=== Description of the task ===
Write exactly the lines running from the start of the material below to the line that includes "bmesh.ops.recalc_face_normals(bm, faces=bm.faces)", and include no pictures.

=== Data extracts ===
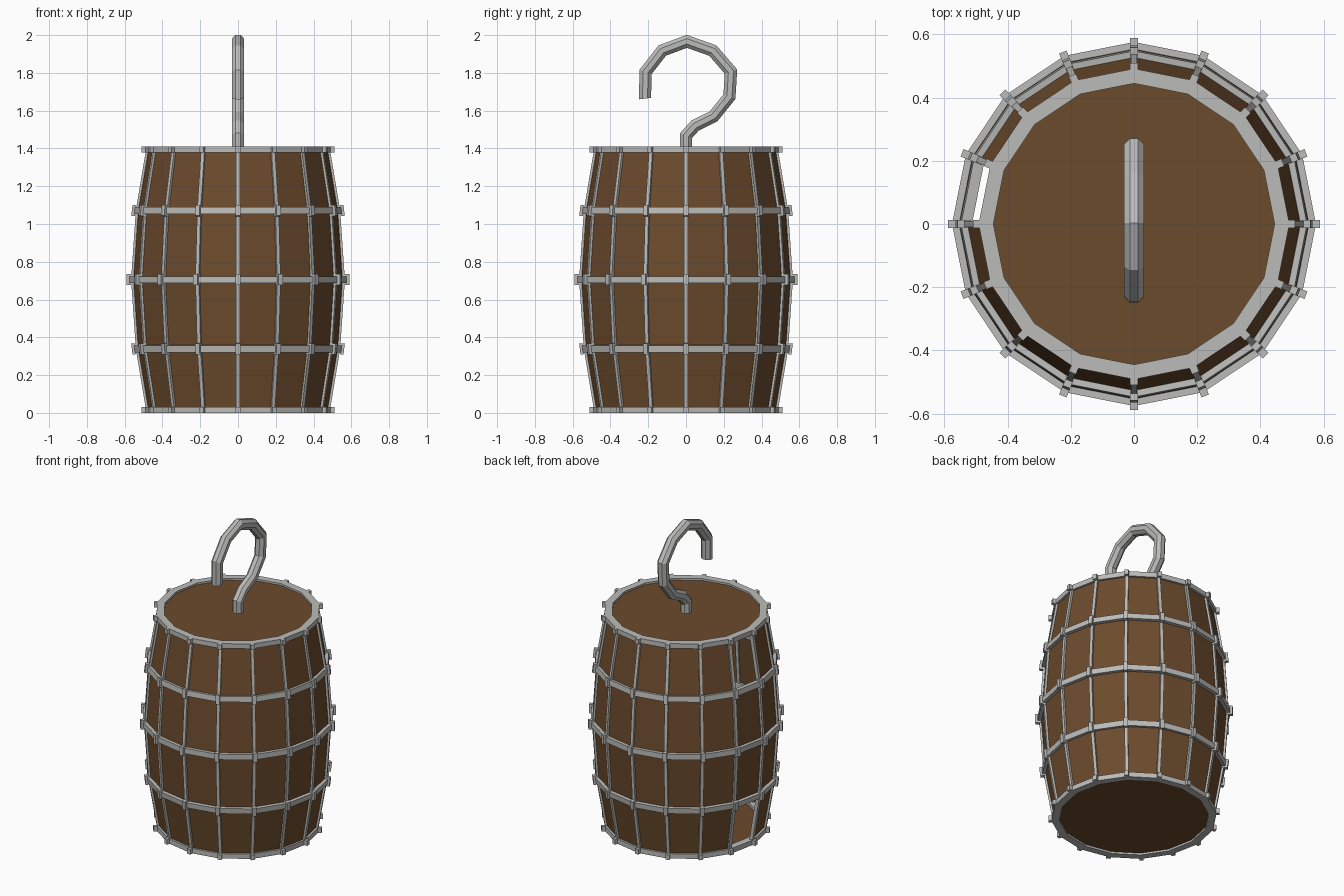
import bpy, bmesh, math
from mathutils import Vector

if "Cube" in bpy.data.objects:
    bpy.data.objects.remove(bpy.data.objects["Cube"])

N = 16
LEVELS = [(0.475, 0.01), (0.53, 0.34), (0.555, 0.705), (0.53, 1.07), (0.475, 1.40)]


def material(name, rgb):
    m = bpy.data.materials.new(name)
    m.diffuse_color = (*rgb, 1)
    m.use_nodes = True
    m.node_tree.nodes["Principled BSDF"].inputs["Base Color"].default_value = m.diffuse_color
    return m


WOOD = material("brown wood", (0.15, 0.070, 0.026))
METAL = material("grey metal", (0.50, 0.50, 0.49))


def finish(name, bm, mat, fix=True):
    if fix:
        bmesh.ops.recalc_face_normals(bm, faces=bm.faces)
    me = bpy.data.meshes.new(name)
    bm.to_mesh(me)
    bm.free()
    me.materials.append(mat)
    ob = bpy.data.objects.new(name, me)
    bpy.context.collection.objects.link(ob)
    return ob


def polar(r, i, z, side=0.0):
    a = 2 * math.pi * i / N
    return Vector((r * math.cos(a) - side * math.sin(a),
                   r * math.sin(a) + side * math.cos(a), z))


def hoop(bm, profile):
    """Revolve a closed (r, z) profile in N flat sides."""
    rings = [[bm.verts.new(polar(r, i, z)) for r, z in profile] for i in range(N)]
    k = len(profile)
    for i in range(N):
        a, b = rings[i], rings[(i + 1) % N]
        for j in range(k):
            bm.faces.new((a[j], b[j], b[(j + 1) % k], a[(j + 1) % k]))


def plate(bm, profile, i, width):
    """Extrude a closed (r, z) profile sideways at barrel corner i."""
    a = [bm.verts.new(polar(r, i, z, -width / 2)) for r, z in profile]
    b = [bm.verts.new(polar(r, i, z, width / 2)) for r, z in profile]
    bm.faces.new(a)
    bm.faces.new(b[::-1])
    k = len(a)
    for j in range(k):
        bm.faces.new((a[j], b[j], b[(j + 1) % k], a[(j + 1) % k]))


def tilted_rect(r0, r1, z, h, slope):
    """Rectangle whose long side follows the barrel wall."""
    rm = (r0 + r1) / 2
    c, s = math.cos(slope), math.sin(slope)
    w = (r1 - r0) / 2
    return [(rm + u * c - v * s, z + u * s + v * c)
            for u, v in ((-w, -h / 2), (w, -h / 2), (w, h / 2), (-w, h / 2))]


# Wooden staves, with one panel missing in the top and bottom rows
bm = bmesh.new()
grid = [[bm.verts.new(polar(r, i, z)) for i in range(N)] for r, z in LEVELS]
for l in range(4):
    for i in range(N):
        if i == 7 and l in (0, 3):
            continue
        j = (i + 1) % N
        bm.faces.new((grid[l][i], grid[l][j], grid[l + 1][j], grid[l + 1][i]))
finish("barrel_staves", bm, WOOD, fix=False)

# Lid and base
for name, z, order in (("barrel_lid", 1.398, 1), ("barrel_base", 0.012, -1)):
    bm = bmesh.new()
    bm.faces.new([bm.verts.new(polar(0.47, i, z)) for i in range(N)][::order])
    finish(name, bm, WOOD, fix=False)

# Metal hoops
RECTS = [(0.445, 0.492, 0.016, 0.032, 0, 0.51),
         (0.515, 0.55, 0.34, 0.036, -0.12, 0.562),
         (0.54, 0.576, 0.705, 0.036, 0, 0.589),
         (0.515, 0.55, 1.07, 0.036, 0.12, 0.562),
         (0.445, 0.492, 1.394, 0.032, 0, 0.51)]
for n, (r0, r1, z, h, slope, tip) in enumerate(RECTS):
    bm = bmesh.new()
    hoop(bm, tilted_rect(r0, r1, z, h, slope))
    finish(f"hoop_{n + 1}", bm, METAL)

# Upright ribs on every corner, with a clamp where they cross a hoop
bm = bmesh.new()
outer = [(r + 0.011, z) for r, z in LEVELS]
inner = [(r - 0.012, z) for r, z in LEVELS]
for i in range(N):
    plate(bm, outer + inner[::-1], i, 0.02)
    for n, (r0, r1, z, h, slope, tip) in enumerate(RECTS):
        tall = 0.032 if n in (0, 4) else 0.058
        plate(bm, tilted_rect(r0 + 0.005, tip, z, tall, slope), i, 0.025)
finish("ribs", bm, METAL)

# Hook: eight-sided mitred tube along a bent path (y, z)
PATH = [(0, 1.385), (0, 1.468), (0.048, 1.521), (0.145, 1.569), (0.23, 1.674),
        (0.238, 1.807), (0.142, 1.918), (0.004, 1.967), (-0.126, 1.918),
        (-0.214, 1.805), (-0.217, 1.664)]
pts = [Vector((0, y, z)) for y, z in PATH]
R = 0.035
bm = bmesh.new()
rings = []
for k, p in enumerate(pts):
    d0 = (p - pts[k - 1]).normalized() if k else Vector((0, 0, 1))
    d1 = (pts[k + 1] - p).normalized() if k < len(pts) - 1 else Vector((0, 0.12, -1)).normalized()
    if k == len(pts) - 1:
        d0 = d1
    t = (d0 + d1).normalized()
    side = Vector((1, 0, 0))
    up = t.cross(side) / max(t.dot(d1), 0.6)
    ring = []
    for j in range(8):
        a = math.pi * (j + 0.5) / 4
        ring.append(bm.verts.new(p + R * (side * math.cos(a) + up * math.sin(a))))
    rings.append(ring)
for a, b in zip(rings, rings[1:]):
    for j in range(8):
        m = (j + 1) % 8
        bm.faces.new((a[j], a[m], b[m], b[j]))
bm.faces.new(rings[0])
bm.faces.new(rings[-1])
finish("hook", bm, METAL)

=== Your solution ===
import bpy, bmesh, math
from mathutils import Vector

if "Cube" in bpy.data.objects:
    bpy.data.objects.remove(bpy.data.objects["Cube"])

N = 16
LEVELS = [(0.475, 0.01), (0.53, 0.34), (0.555, 0.705), (0.53, 1.07), (0.475, 1.40)]


def material(name, rgb):
    m = bpy.data.materials.new(name)
    m.diffuse_color = (*rgb, 1)
    m.use_nodes = True
    m.node_tree.nodes["Principled BSDF"].inputs["Base Color"].default_value = m.diffuse_color
    return m


WOOD = material("brown wood", (0.15, 0.070, 0.026))
METAL = material("grey metal", (0.50, 0.50, 0.49))


def finish(name, bm, mat, fix=True):
    if fix:
        bmesh.ops.recalc_face_normals(bm, faces=bm.faces)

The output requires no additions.